Monday, May 27, 2013

Olive oil and the three Brussels ailments

I love olive oil. I love good olive oil. But why oh why, did the olive oil jug ban in restaurants and the subsequent U-turn become the main EU news coming out of Brussels last week? Has anyone noticed that there has been a European Council as well? Yes, it did get a bit of attention, but way less than the olive oil story.

This made me think. I often complain about how badly the EU institutions communicate. But there is more to it. I realised that there are three syndromes that from now on I will need to keep in mind when trying to find ways for the European Union to (re)connect with its citizens. And I will also have to be careful and remember that many in and around the EU suffer severely from these conditions, and not all of them are working in the Communications department of the European Union.

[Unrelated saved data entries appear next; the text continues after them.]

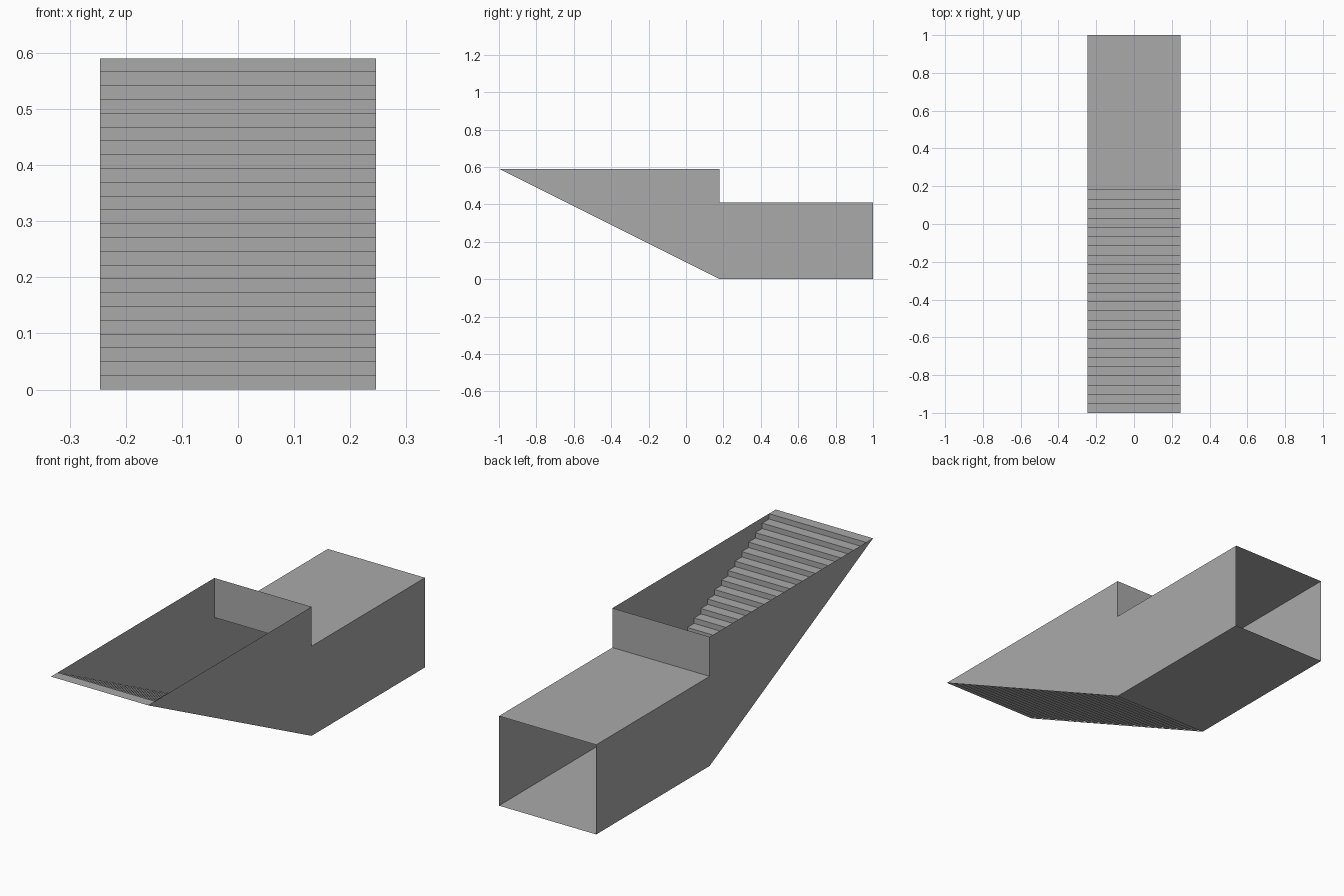
import bpy

if "Cube" in bpy.data.objects:
    bpy.data.objects.remove(bpy.data.objects["Cube"])

S = 2 / 12.2                      # metres to model units
STEPS, TREAD, RISER = 24, 0.3 * S, 0.15 * S
HALF = 1.5 * S                    # half width
TOP, ROOF = STEPS * RISER, 2.5 * S
FRONT, BACK = -1.0, 1.0
FOOT = FRONT + STEPS * TREAD      # bottom of the flight

concrete = bpy.data.materials.new("grey concrete")
concrete.diffuse_color = (0.4, 0.4, 0.4, 1)
concrete.use_nodes = True
concrete.node_tree.nodes["Principled BSDF"].inputs["Base Color"].default_value = concrete.diffuse_color


def make(name, verts, faces):
    mesh = bpy.data.meshes.new(name)
    mesh.from_pydata(verts, [], faces)
    mesh.materials.append(concrete)
    obj = bpy.data.objects.new(name, mesh)
    bpy.context.collection.objects.link(obj)


def sheet(name, path):
    """Sweep an open (y, z) path across the full width."""
    verts = [(x, y, z) for y, z in path for x in (-HALF, HALF)]
    faces = [(2 * i, 2 * i + 1, 2 * i + 3, 2 * i + 2) for i in range(len(path) - 1)]
    make(name, verts, faces)


# Stair flight: a folded sheet, tread then riser, going down towards the back
flight = [(FRONT, TOP)]
for i in range(STEPS):
    y = FRONT + (i + 1) * TREAD
    flight += [(y, TOP - i * RISER), (y, TOP - (i + 1) * RISER)]
sheet("stairs", flight)

# Passage floor, roof and the upright wall over the passage entrance
sheet("passage_floor", [(FOOT, 0), (BACK, 0)])
sheet("passage_roof", [(BACK, ROOF), (FOOT, ROOF)])
sheet("headwall", [(FOOT, ROOF), (FOOT, TOP)])

# Side walls
outline = [(FRONT, TOP), (FOOT, 0), (BACK, 0), (BACK, ROOF), (FOOT, ROOF), (FOOT, TOP)]
for name, x in (("left_wall", -HALF), ("right_wall", HALF)):
    order = range(6) if x > 0 else reversed(range(6))
    make(name, [(x, y, z) for y, z in outline], [tuple(order)])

1) The shape of cucumbers syndrome: the problem sometimes is not how the EU communicates its decisions but what those decisions are. The Commission works on a vast number of portfolios and agriculture is a big one. But in the current economical situation, well, at any time for that matter, there are some things that the EU simply should not be dealing with. And jugs in restaurants is such a thing. Especially since countries that have such legislation already in place have serious difficulty implementing it - I wonder why.... So let's just leave it to the customer shall we?

 2) The damned if you do and damned if you don't syndrome: the fact that after the barrage of criticism Commissioner Ciolos decided to withdraw the proposal has been criticised just as much as the proposal itself. If you believe in something, then stick to it and defend it. But if you have actually changed your mind and you have the courage - because it is slightly embarrassing - to go out and openly say it, then be prepared to be slagged off anyway. Funnily, at the press conference, since most of the questions were related to how bad the proposal was in the first place, the Commissioner, after his u-turning statement, spent most of the time defending the original proposal and certainly not enough on why he had changed his mind.

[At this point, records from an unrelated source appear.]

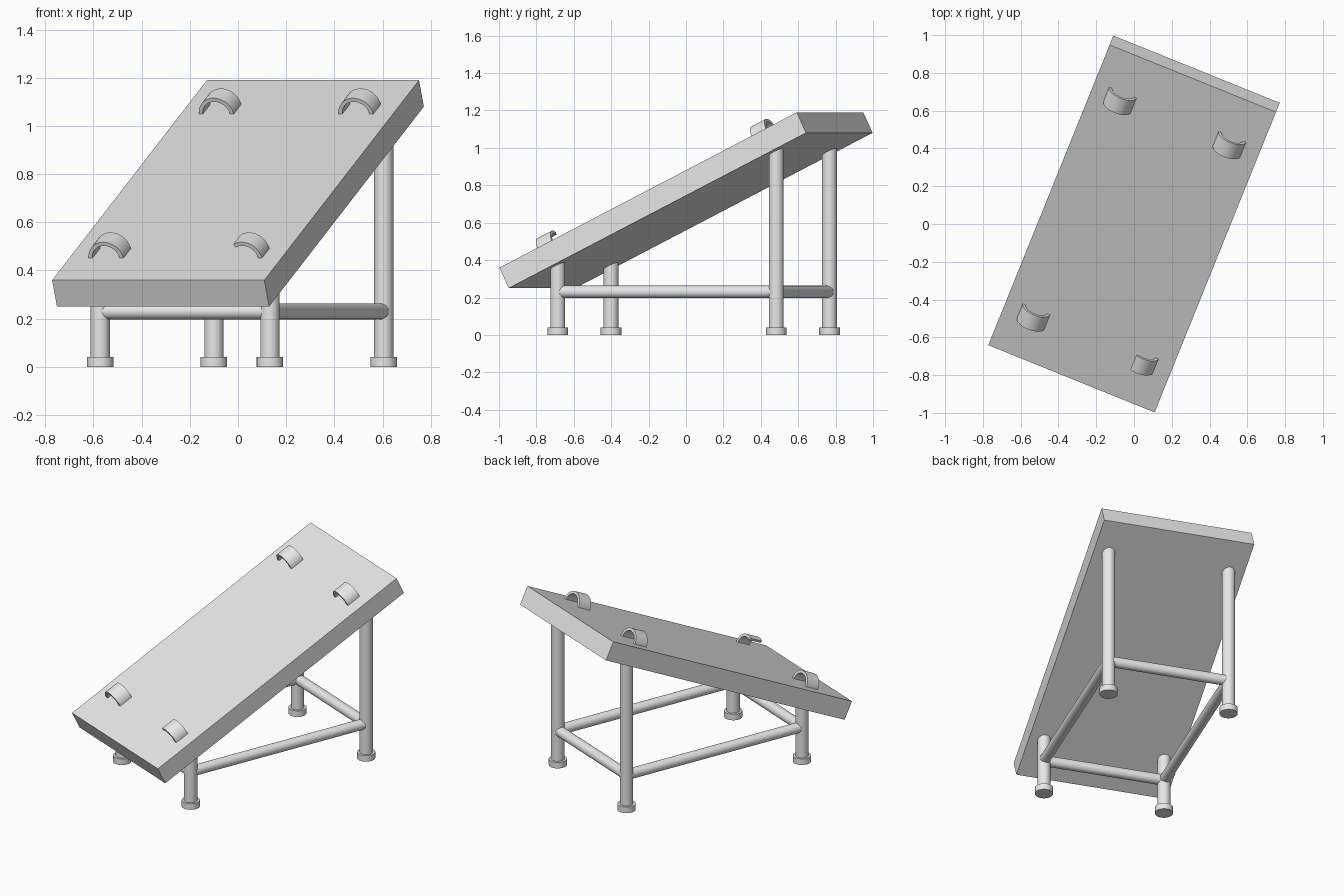
import bpy, bmesh, math
from mathutils import Matrix, Vector

if "Cube" in bpy.data.objects:
    bpy.data.objects.remove(bpy.data.objects["Cube"])

grey = bpy.data.materials.new("light_grey")
grey.diffuse_color = (0.8, 0.8, 0.8, 1)
grey.use_nodes = True
grey.node_tree.nodes["Principled BSDF"].inputs["Base Color"].default_value = grey.diffuse_color

YAW = Matrix.Rotation(math.radians(-22), 4, 'Z')
TILT = math.radians(25.84)
BOARD = YAW @ Matrix.Translation((0, 0, 0.72)) @ Matrix.Rotation(TILT, 4, 'X')
WIDTH, LENGTH, THICK = 0.95, 1.905, 0.122


def finish(name, bm, matrix, smooth=True):
    bmesh.ops.recalc_face_normals(bm, faces=bm.faces)
    me = bpy.data.meshes.new(name)
    bm.to_mesh(me)
    bm.free()
    me.transform(matrix)
    me.materials.append(grey)
    ob = bpy.data.objects.new(name, me)
    bpy.context.collection.objects.link(ob)
    if smooth:
        bpy.context.view_layer.objects.active = ob
        ob.select_set(True)
        bpy.ops.object.shade_smooth_by_angle(angle=math.radians(35))
        ob.select_set(False)
    return ob


def rod(name, a, b, r):
    """Capped cylinder between two points in the turned frame."""
    a, b = Vector(a), Vector(b)
    d = b - a
    bm = bmesh.new()
    bmesh.ops.create_cone(bm, cap_ends=True, segments=32, radius1=r, radius2=r, depth=d.length)
    turn = Vector((0, 0, 1)).rotation_difference(d).to_matrix().to_4x4()
    finish(name, bm, YAW @ Matrix.Translation((a + b) / 2) @ turn)


def clip(name, u, s, end_deg, r_out=0.078, r_in=0.061, length=0.092, n=20):
    """Arched strap standing on the board, sweeping up from its right foot."""
    bm = bmesh.new()
    rings = []
    for i in range(n + 1):
        t = math.radians(end_deg) * i / n
        rings.append([bm.verts.new((r * math.cos(t), y, r * math.sin(t)))
                      for r, y in ((r_out, -length / 2), (r_out, length / 2),
                                   (r_in, length / 2), (r_in, -length / 2))])
    for p, q in zip(rings, rings[1:]):
        for k in range(4):
            m = (k + 1) % 4
            bm.faces.new((p[k], p[m], q[m], q[k]))
    bm.faces.new(rings[0])
    bm.faces.new(rings[-1])
    finish(name, bm, BOARD @ Matrix.Translation((u, s, THICK / 2 - 0.004)))


# tilted board
bm = bmesh.new()
bmesh.ops.create_cube(bm, size=1)
bmesh.ops.scale(bm, vec=(WIDTH, LENGTH, THICK), verts=bm.verts)
finish("board", bm, BOARD, smooth=False)

# clips: three full arches and one open hook
clip("upper_left_clip", -0.315, 0.675, 180)
clip("upper_right_clip", 0.31, 0.675, 180)
clip("lower_left_clip", -0.31, -0.697, 180)
clip("lower_right_hook", 0.31, -0.697, 120)

# legs with feet; tops end inside the board
U, FRONT, BACK = 0.38, -0.586, 0.674
for end, v, top in (("front", FRONT, 0.41), ("back", BACK, 1.02)):
    for side, u in (("left", -U), ("right", U)):
        rod(f"{end}_{side}_leg", (u, v, 0.01), (u, v, top), 0.04)
        rod(f"{end}_{side}_foot", (u, v, 0), (u, v, 0.04), 0.055)

# rectangle of braces between the legs
Z = 0.23
for end, v in (("front", FRONT), ("back", BACK)):
    rod(f"{end}_brace", (-U, v, Z), (U, v, Z), 0.033)
for side, u in (("left", -U), ("right", U)):
    rod(f"{side}_brace", (u, FRONT, Z), (u, BACK, Z), 0.033)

Here the inspiring press conference:

3)The powerful lobbies syndrome: the typical Brussels conspiracy scenario: the olive oil industry lobby versus the butter producers lobby; the northern lobby versus the southern lobby; the quality lobby versus the quantity lobby; 'the-Commission-is-too-weak-in-front-of-industry' lobby versus 'the-Commission-is-too-weak-in-front-of-powerful-member-states lobby'. Couldn't it simply be that the Commission has made a mistake, realised it (admittedly after some external pressure) and acted on it (again, a bit too late)? Don't get me wrong: I am not saying that lobbies in Brussels are not powerful; I am only pointing out that everyone has got their 'bad lobby' to blame for something or other.

The Commission, the member states - for or against the proposal - and the European media have all behaved in a typical but frankly disappointing way: not one of them has actually explained properly what has happened: why has the idea come up in the first place? How serious of an issue it is? Why did countries like the UK abstain and later shouted against it to please their Euro-sceptic audience? Why has Cameron decided not to explain the reason for this strange behaviour, a question posed brilliantly also by Wall Street Journal's journalist Simon Nixon? Why has the coverage been so extensive but not particularly rigorous? Sadly, everyone stuck to their defensive position and kept on pursuing their own agenda.

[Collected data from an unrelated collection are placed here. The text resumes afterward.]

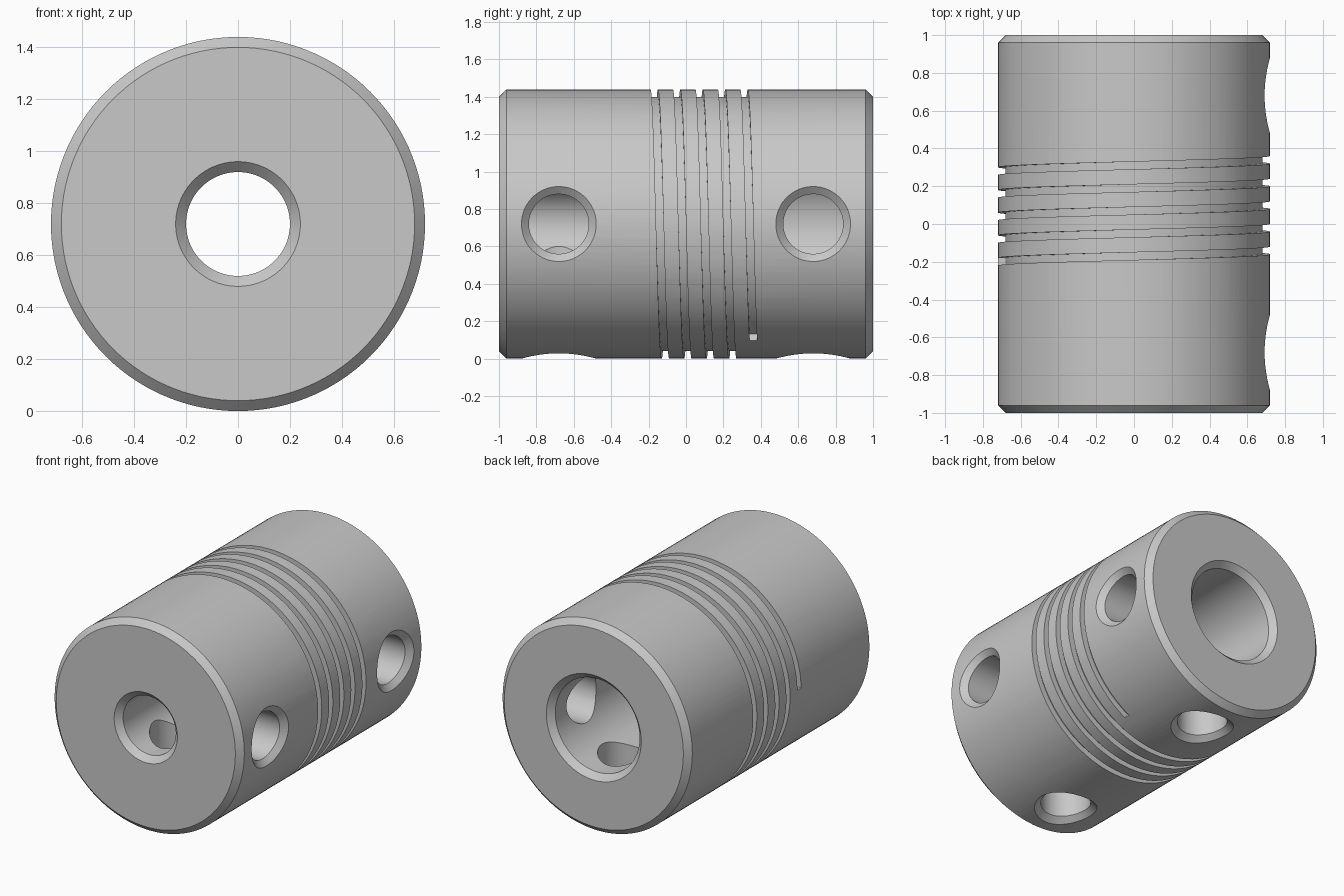
import bpy, bmesh
from math import sin, cos, sqrt, radians, tau
from mathutils import Vector

if "Cube" in bpy.data.objects:
    bpy.data.objects.remove(bpy.data.objects["Cube"])

R = 0.72            # outer radius
CHAMFER = 0.04
SEGMENTS = 120
CENTRE = Vector((0, 0, R))


def loft(name, rings, wrap=False):
    """Skin a list of equal closed rings; wrap joins last to first, else both ends are capped."""
    bm = bmesh.new()
    loops = [[bm.verts.new(p) for p in ring] for ring in rings]
    n = len(loops[0])
    pairs = list(zip(loops, loops[1:]))
    if wrap:
        pairs.append((loops[-1], loops[0]))
    else:
        bm.faces.new(loops[0])
        bm.faces.new(loops[-1])
    for a, b in pairs:
        for i in range(n):
            j = (i + 1) % n
            bm.faces.new((a[i], a[j], b[j], b[i]))
    bmesh.ops.recalc_face_normals(bm, faces=bm.faces)
    mesh = bpy.data.meshes.new(name)
    bm.to_mesh(mesh)
    bm.free()
    obj = bpy.data.objects.new(name, mesh)
    bpy.context.collection.objects.link(obj)
    return obj


def around(radius, y, angle):
    return CENTRE + Vector((radius * cos(angle), y, radius * sin(angle)))


# Turned body with stepped bore and chamfered ends
profile = [(0.24, -1), (R - CHAMFER, -1), (R, -0.96), (R, 0.96), (R - CHAMFER, 1),
           (0.36, 1), (0.32, 0.96), (0.32, 0), (0.2, 0), (0.2, -0.96)]
body = loft("coupling_body",
            [[around(r, y, tau * i / SEGMENTS) for i in range(SEGMENTS)] for r, y in profile],
            wrap=True)


# Set-screw holes, sideways or downward, whose chamfer follows the curved surface
def hole_cutter(y, downward):
    def ring(radius, depth, curved):
        pts = []
        for i in range(64):
            a = tau * (i + 0.5) / 64
            t = radius * sin(a)
            out = sqrt(depth ** 2 - t ** 2) if curved else depth
            along = y + radius * cos(a)
            pts.append(CENTRE + Vector((t, along, -out) if downward else (out, along, t)))
        return pts
    return loft("hole_cutter", [ring(0.24, 0.9, False), ring(0.24, R + CHAMFER, True),
                                ring(0.16, R - CHAMFER, True), ring(0.16, 0.05, False)])


cutters = [hole_cutter(y, downward) for y in (-0.68, 0.68) for downward in (False, True)]

# Shallow spiral groove
first, turns, pitch, half = radians(-60), 14 / 3, 0.12, 0.02
rings = []
for i in range(round(turns * SEGMENTS) + 1):
    angle = first + tau * i / SEGMENTS
    y = 0.36 - pitch * i / SEGMENTS
    rings.append([around(r, y + s * half, angle)
                  for r, s in ((0.68, -1), (0.78, -1), (0.78, 1), (0.68, 1))])
cutters.append(loft("groove_cutter", rings))

# Cut everything out of the body
bpy.ops.object.select_all(action='DESELECT')
bpy.context.view_layer.objects.active = body
body.select_set(True)
for cutter in cutters:
    cutter.hide_render = True
    mod = body.modifiers.new("cut", 'BOOLEAN')
    mod.operation = 'DIFFERENCE'
    mod.solver = 'MANIFOLD'
    mod.object = cutter
    bpy.ops.object.modifier_apply(modifier=mod.name)
    bpy.data.objects.remove(cutter)

# Plain grey metal
grey = bpy.data.materials.new("plain_grey")
grey.use_nodes = True
colour = (0.58, 0.58, 0.58, 1)
grey.diffuse_color = colour
grey.node_tree.nodes["Principled BSDF"].inputs["Base Color"].default_value = colour
body.data.materials.clear()
body.data.materials.append(grey)

bpy.ops.object.shade_smooth_by_angle(angle=radians(30))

And in the end, once again, the real losers are the European citizens whether they love olive oil or not.


Ronny said...

I think the difference between the European Council and the "Olive Oil Scandal" has to do with the visuals of the story:

A European Council is something abstract, somethings intangible, it's high level politicians agreeing on text that may become law that may be implemented nationally that may have an effect on what happens.

An olive oil jug on the table of a little taverna in a small village by the sea is a romantic image that, replaced by an industry bottle, loses its charm and becomes the dullness of reality.

In the same way, the imperfectly shaped cucumber is connected to the idyllic vision of a small market on Saturday morning, where the farmers from the region sell their vegetables, while the uniform green tube that we buy in the supermarkets reminds of the uniformity of industrial food that most of us consume anyway.

I think that only because of this (implicit) imagery the stories around lobbying (good vs evil, small vs. big), can be told in the way they are told, because the same lobbying happens around the activities that bring European leaders around the table during a European Council.

Maybe they should meet around the table of a small taverna near the market to get themselves heard (although the European Council still got its fair share of attention).

Virginia said...

You are right, visuals are really important. And surely the EU has not been very good at creating positive visual associations but suffers from the negative ones.....probably my next post! V